DATASET EXCERPTS:
◇ ◇ ◇

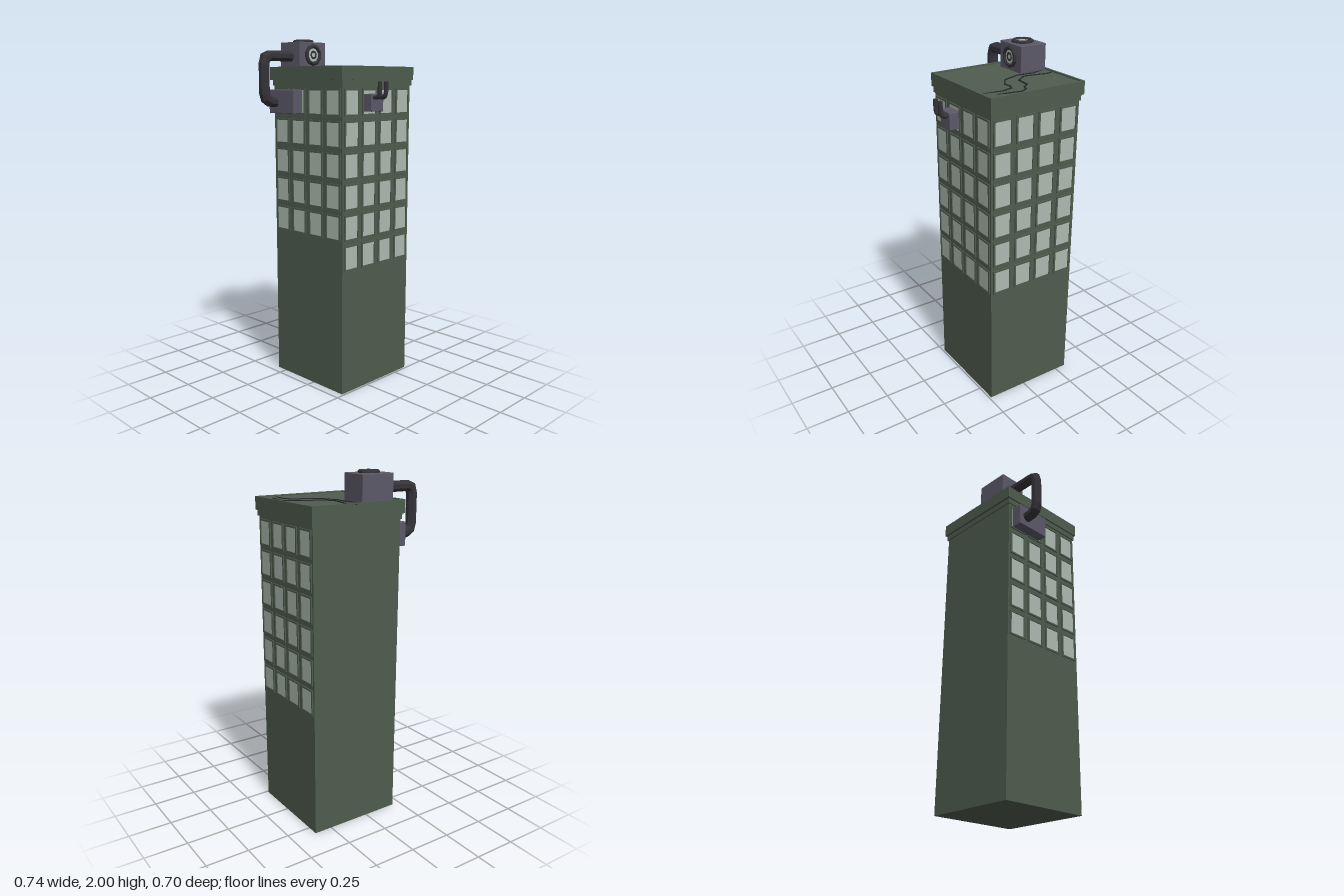
import * as THREE from 'three';
import { RoundedBoxGeometry } from 'three/addons/geometries/RoundedBoxGeometry.js';

const CX = 0.078, CZ = -0.04, W = 0.556, ROOF = 1.838;

const mat = (name, color) => {
  const m = new THREE.MeshStandardMaterial({ color });
  m.name = name;
  return m;
};

// Facet a geometry: one normal per face
function flat(geo) {
  const g = geo.index ? geo.toNonIndexed() : geo;
  g.computeVertexNormals();
  return g;
}

// Rectangular ring lying in XY, extruded along +z
function frameGeo(w, h, border, depth) {
  const rect = (P, a, b) => new P([[-a, -b], [a, -b], [a, b], [-a, b]].map(p => new THREE.Vector2(...p)));
  const shape = rect(THREE.Shape, w / 2, h / 2);
  shape.holes.push(rect(THREE.Path, w / 2 - border, h / 2 - border));
  return new THREE.ExtrudeGeometry(shape, { depth, bevelEnabled: false });
}

// Faceted mitred sweep along a polyline; radius is a function of point index
function sweep(points, radius, sides, up) {
  const pts = points.map(p => new THREE.Vector3(...p)), n = pts.length;
  const pos = [], idx = [];
  pts.forEach((p, i) => {
    const a = pts[Math.max(i - 1, 0)], b = pts[Math.min(i + 1, n - 1)];
    const d0 = p.clone().sub(a).normalize(), d1 = b.clone().sub(p).normalize();
    const t = d0.clone().add(d1).normalize();
    const side = up.clone(); // constant axis across the path's plane
    const nor = new THREE.Vector3().crossVectors(t, side).normalize();
    const mitre = i > 0 && i < n - 1 ? 1 / Math.max(0.6, t.dot(d1)) : 1;
    for (let k = 0; k < sides; k++) {
      const ang = ((k + 0.5) / sides) * Math.PI * 2, r = radius(i);
      const v = p.clone().addScaledVector(nor, Math.cos(ang) * r * mitre).addScaledVector(side, Math.sin(ang) * r);
      pos.push(v.x, v.y, v.z);
    }
  });
  for (let i = 0; i < n - 1; i++)
    for (let k = 0; k < sides; k++) {
      const a = i * sides + k, b = i * sides + (k + 1) % sides;
      idx.push(a, a + sides, b, b, a + sides, b + sides);
    }
  for (let k = 1; k < sides - 1; k++) {
    const e = (n - 1) * sides;
    idx.push(0, k, k + 1, e, e + k + 1, e + k);
  }
  const g = new THREE.BufferGeometry();
  g.setAttribute('position', new THREE.Float32BufferAttribute(pos, 3));
  g.setIndex(idx);
  // Keep the faces pointing outwards whichever way the frame turned
  const q = j => new THREE.Vector3().fromArray(pos, j * 3);
  const normal = q(sides).sub(q(0)).cross(q(1).sub(q(0)));
  if (normal.dot(q(0).sub(pts[0])) < 0)
    for (let i = 0; i < idx.length; i += 3) [idx[i], idx[i + 1]] = [idx[i + 1], idx[i]];
  g.setIndex(idx);
  return flat(g);
}

export function createModel() {
  const wall = mat('wallGreen', 0x4f5c4e), glass = mat('paleGlass', 0xadbab0);
  const metal = mat('greyViolet', 0x5c5968), pipe = mat('darkPipe', 0x353339);
  const dark = mat('crackBlack', 0x28292b);

  const model = new THREE.Group();
  model.name = 'towerBlock';
  const add = (name, geo, material, x = 0, y = 0, z = 0, parent = model) => {
    const m = new THREE.Mesh(geo, material);
    m.name = name;
    m.position.set(x, y, z);
    parent.add(m);
    return m;
  };
  const box = (name, material, x0, x1, y0, y1, z0, z1, r = 0) => {
    const s = [x1 - x0, y1 - y0, z1 - z0];
    const g = r ? flat(new RoundedBoxGeometry(...s, 1, r)) : new THREE.BoxGeometry(...s);
    return add(name, g, material, (x0 + x1) / 2, (y0 + y1) / 2, (z0 + z1) / 2);
  };

  // Tower, cornice, roof slab and its low rim
  add('tower', new THREE.BoxGeometry(W, 1.772, W), wall, CX, 0.886, CZ);
  add('cornice', new THREE.BoxGeometry(W + 0.014, 0.034, W + 0.014), wall, CX, 1.757, CZ);
  add('roofSlab', new THREE.BoxGeometry(0.588, ROOF - 1.772, 0.588), wall, CX, (ROOF + 1.772) / 2, CZ - 0.003);
  add('roofRim', frameGeo(0.588, 0.588, 0.014, 0.008), wall, CX, ROOF, CZ - 0.003).rotation.x = -Math.PI / 2;

  // Window grids on the front, left and right walls; the back stays blank
  const frame = frameGeo(0.115, 0.147, 0.01, 0.007);
  const pane = new THREE.PlaneGeometry(0.096, 0.128);
  [['front', 0, 6], ['left', Math.PI / 2, 6], ['right', -Math.PI / 2, 5]].forEach(([side, turn, rows]) => {
    const grid = new THREE.Group();
    grid.name = side + 'Windows';
    grid.position.set(CX, 0, CZ);
    grid.rotation.y = turn;
    for (let r = 0; r < rows; r++)
      for (let c = 0; c < 4; c++) {
        const x = (c - 1.5) * W / 4, y = 1.652 - r * 0.1714;
        add('windowFrame', frame, wall, x, y, W / 2, grid);
        add('windowPane', pane, glass, x, y, W / 2 + 0.002, grid);
      }
    model.add(grid);
  });

  // Rooftop unit with a round port on top and another in front
  box('rooftopUnit', metal, -0.147, 0.054, ROOF, 1.985, -0.32, -0.155, 0.003);
  const ring = flat(new THREE.LatheGeometry(
    [[0.061, -0.002], [0.061, 0.009], [0.054, 0.015], [0.045, 0.015], [0.038, 0.004]].map(p => new THREE.Vector2(...p)), 10));
  const port = (name, x, y, z, tilt) => {
    const g = new THREE.Group();
    g.name = name;
    g.position.set(x, y, z);
    g.rotation.x = tilt;
    add('portRing', ring, pipe, 0, 0, 0, g);
    add('portGlass', new THREE.CircleGeometry(0.041, 10), glass, 0, 0.005, 0, g).rotation.x = -Math.PI / 2;
    model.add(g);
    return g;
  };
  port('topPort', -0.047, 1.985, -0.235, 0);
  const front = port('frontPort', -0.047, 1.913, -0.155, Math.PI / 2);
  add('portInnerRing', new THREE.RingGeometry(0.013, 0.025, 10), pipe, 0, 0.008, 0, front).rotation.x = -Math.PI / 2;

  // Side box and the large pipe looping up to the rooftop unit
  box('sideBox', metal, -0.266, -0.195, 1.585, 1.718, -0.288, -0.078, 0.004);
  const pz = -0.235;
  add('loopPipe', sweep([[-0.13, 1.905, pz], [-0.305, 1.905, pz], [-0.333, 1.893, pz], [-0.343, 1.86, pz],
    [-0.343, 1.70, pz], [-0.334, 1.67, pz], [-0.305, 1.652, pz], [-0.25, 1.646, pz]],
    () => 0.031, 8, new THREE.Vector3(0, 0, 1)), pipe);

  // Front box with two upturned vent pipes
  box('frontBox', metal, -0.04, 0.058, 1.602, 1.697, 0.23, 0.30, 0.004);
  for (const x of [-0.017, 0.033])
    add('ventPipe', sweep([[x, 1.678, 0.29], [x, 1.678, 0.318], [x, 1.686, 0.333], [x, 1.705, 0.339], [x, 1.762, 0.339]],
      () => 0.0125, 8, new THREE.Vector3(1, 0, 0)), pipe);

  // Two winding cracks across the roof, tapering to their ends
  const cracks = [
    [[0.054, -0.30], [0.079, -0.217], [0.07, -0.119], [0.108, -0.014], [0.178, 0.038], [0.22, 0.034],
      [0.259, 0.05], [0.277, 0.117], [0.259, 0.225]],
    [[0.105, -0.348], [0.13, -0.282], [0.104, -0.137], [0.156, -0.068], [0.244, -0.058], [0.271, -0.02],
      [0.309, -0.004], [0.335, 0.038], [0.321, 0.119], [0.307, 0.173]],
  ];
  cracks.forEach(c => add('roofCrack', sweep(c.map(([x, z]) => [x, ROOF + 0.001, z]),
    i => (i === 0 || i === c.length - 1 ? 0.0015 : 0.005), 4, new THREE.Vector3(0, 1, 0)), dark));

  return model;
}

◇ ◇ ◇

WHAT YOU WILL DO:
Return a copy of each line of the material that holds the word "sweep".

RESPONSE TO THE TASK:
// Faceted mitred sweep along a polyline; radius is a function of point index
function sweep(points, radius, sides, up) {
  add('loopPipe', sweep([[-0.13, 1.905, pz], [-0.305, 1.905, pz], [-0.333, 1.893, pz], [-0.343, 1.86, pz],
    add('ventPipe', sweep([[x, 1.678, 0.29], [x, 1.678, 0.318], [x, 1.686, 0.333], [x, 1.705, 0.339], [x, 1.762, 0.339]],
  cracks.forEach(c => add('roofCrack', sweep(c.map(([x, z]) => [x, ROOF + 0.001, z]),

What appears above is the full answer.